A friend of mind recently loaned me the book, There Is No Me Without You.
It is the true story of an Ethiopian woman who lost her family. She was so depressed and lost without them that she was about to go into seclusion, when a local church asked her to take in a young girl who had no one. And from there began her new story. She began to take in one orphan after another. She loved and loved and loved. And as Wes and I were driving to a friend's house the other day, I was reading this book. For the first time I was blown away by the stories of the parents of these children...the parents who were dying of AIDS or other fatal diseases....parents who loved their children dearly, but knew the only chance their children would have at life was to go and live with this amazing woman. And from out of nowhere, it hit me like a ton of bricks. I started sobbing, and Wes looked over at me and asked me what was wrong. Once I was able to contain myself enough to speak intelligible words, I told him that I was so ashamed. I was ashamed of myself for all the times I have been walking through the streets of Ghana, India, Nepal....all the times I saw these adults begging for money or for food, and I felt nothing. I even judged without knowing their stories. Yes, there are people all over the world that may just be pulling the wool over your eyes, but there are SO many more who have real needs. And for the first time I thought of the biological parents of our future children. I thought of how difficult it will be to give their precious babies to strangers....how difficult it will be to say good bye. Many of these parents are loving individuals who adore their children, but because of health or economic status, can no longer care for them.
Please don't misunderstand me. I am not sitting her wallowing in guilt and shame because of my past complacency. Rather, I feel even more alive. Once again, God is revealing His heart to me, and He is making one itty bitty teeny part of my heart a little more like His. That is amazing to me.
On our own adoption story, there is not much to tell right now. We are waiting, waiting, and waiting. Our agency gives us no indication of where we are in line compared to anyone else, nor do they tell us how many families are adopting from Ethiopia through them, so we literally have NO clue when a referral might come. We are literally in the dark now. Some days are so very hard. Everything feels so heavy. But many days ( i like to think more often than not), I feel filled with hope and excitement at what is to come. When I had my little cry fest, Wes looked at me and said, "God might just have a little more for us in Ethiopia than our children." Yeah....He just might. :) So who knows what will happen next.

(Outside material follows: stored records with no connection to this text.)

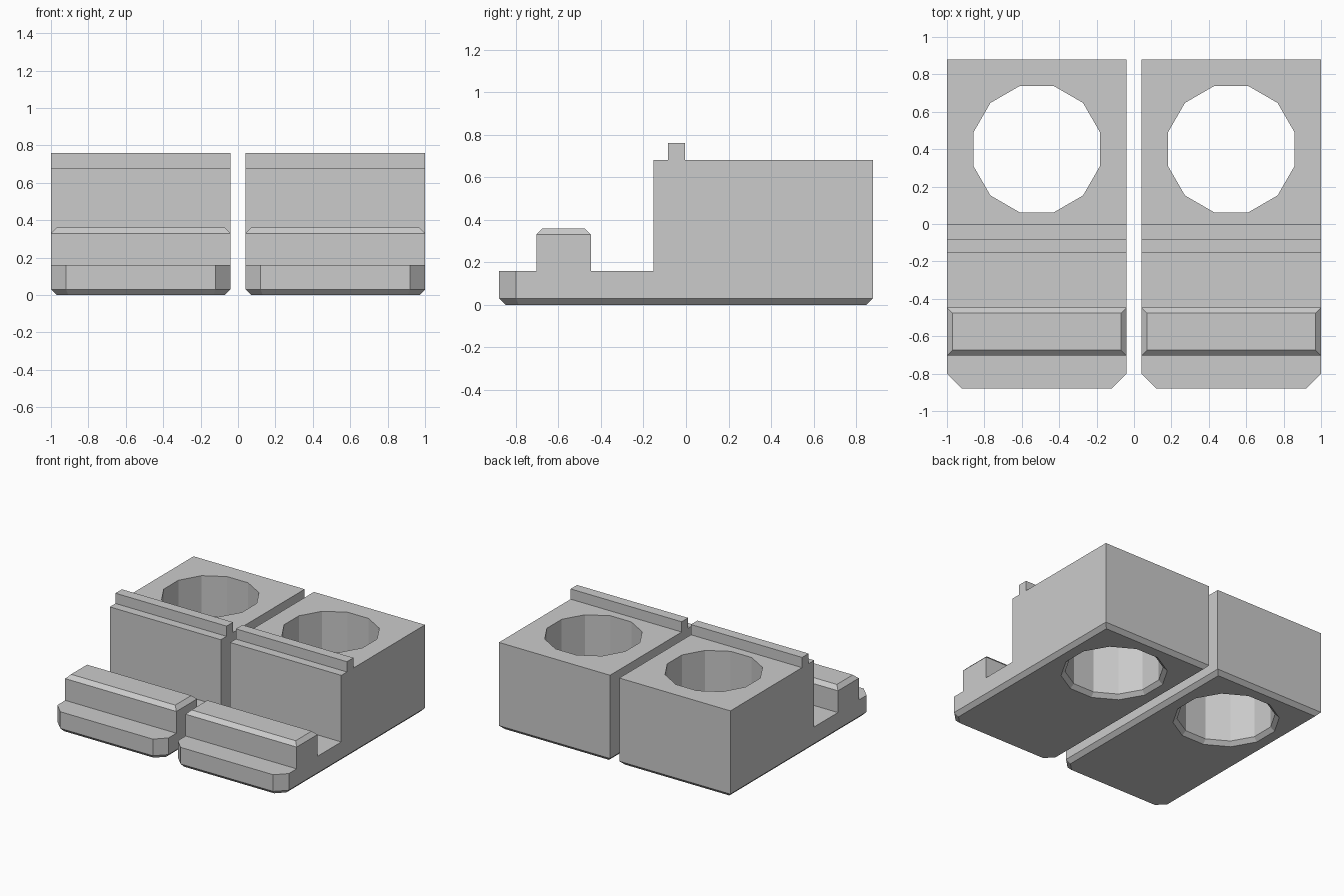
import bpy, bmesh, math

if "Cube" in bpy.data.objects:
    bpy.data.objects.remove(bpy.data.objects["Cube"])

CHAMFER = 0.03
HOLE_Y, HOLE_R, SIDES = 0.40, 0.35, 12

grey = bpy.data.materials.new("light grey")
grey.diffuse_color = (0.6, 0.6, 0.6, 1)
grey.use_nodes = True
grey.node_tree.nodes["Principled BSDF"].inputs["Base Color"].default_value = grey.diffuse_color

# Side profile (y, z): toe plate, clamp rail, channel, block with ridge
PROFILE = [(-0.88, 0), (0.88, 0), (0.88, 0.68), (-0.004, 0.68), (-0.004, 0.76),
           (-0.084, 0.76), (-0.084, 0.68), (-0.154, 0.68), (-0.154, 0.16),
           (-0.447, 0.16), (-0.447, 0.36), (-0.704, 0.36), (-0.704, 0.16), (-0.88, 0.16)]


def make_object(name, bm):
    bmesh.ops.recalc_face_normals(bm, faces=bm.faces[:])
    mesh = bpy.data.meshes.new(name)
    bm.to_mesh(mesh)
    bm.free()
    mesh.materials.append(grey)
    obj = bpy.data.objects.new(name, mesh)
    bpy.context.collection.objects.link(obj)
    return obj


def chamfer(bm, width, rule):
    edges = [e for e in bm.edges if rule([v.co for v in e.verts])]
    bmesh.ops.bevel(bm, geom=edges, offset=width, offset_type='OFFSET',
                    segments=1, profile=0.5, affect='EDGES')


def holder_body(name, x0, x1):
    bm = bmesh.new()
    face = bm.faces.new([bm.verts.new((x0, y, z)) for y, z in PROFILE])
    ext = bmesh.ops.extrude_face_region(bm, geom=[face])
    moved = [g for g in ext["geom"] if isinstance(g, bmesh.types.BMVert)]
    bmesh.ops.translate(bm, vec=(x1 - x0, 0, 0), verts=moved)
    bmesh.ops.recalc_face_normals(bm, faces=bm.faces[:])
    # front corners, then rail top, then underside
    chamfer(bm, 0.08, lambda p: all(c.y < -0.87 for c in p) and abs(p[0].z - p[1].z) > 0.1)
    chamfer(bm, CHAMFER, lambda p: all(abs(c.z - 0.36) < 1e-4 for c in p))
    chamfer(bm, CHAMFER, lambda p: all(c.z < 1e-4 for c in p))
    return make_object(name, bm)


def hole_cutter(x):
    # twelve-sided hole, flared at the bottom
    bm = bmesh.new()
    rings = []
    for z, r in ((-CHAMFER, HOLE_R + 2 * CHAMFER), (CHAMFER, HOLE_R), (0.9, HOLE_R)):
        angles = [(i + 0.5) * math.tau / SIDES for i in range(SIDES)]
        rings.append([bm.verts.new((x + r * math.cos(a), HOLE_Y + r * math.sin(a), z))
                      for a in angles])
    for low, high in zip(rings, rings[1:]):
        for i in range(SIDES):
            j = (i + 1) % SIDES
            bm.faces.new((low[i], low[j], high[j], high[i]))
    bm.faces.new(rings[0])
    bm.faces.new(rings[-1])
    return make_object("hole_cutter", bm)


# Two identical holders side by side
for name, x0, x1 in (("left_holder", -1.0, -0.04), ("right_holder", 0.04, 1.0)):
    body = holder_body(name, x0, x1)
    cutter = hole_cutter((x0 + x1) / 2)
    mod = body.modifiers.new("hole", 'BOOLEAN')
    mod.operation, mod.solver, mod.object = 'DIFFERENCE', 'EXACT', cutter
    bpy.context.view_layer.objects.active = body
    bpy.ops.object.modifier_apply(modifier=mod.name)
    bpy.data.objects.remove(cutter)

I had a dream a couple of days ago that our agency called us with a referral for 10 month old twins: A girl named Charlotte (who knows why?), and a boy named Jember (actually an Ethiopian name, meaning sunset). It was awesome, and I woke up with my heart racing with excitement. In passing, I laughingly mentioned the dream to our agency's program coordinator. She said that pretty much never happens, and made it evident that it was not likely to happen for us either (in a very nice way, of course). But who knows?! I will be happy with ANY referral! Let it come soon!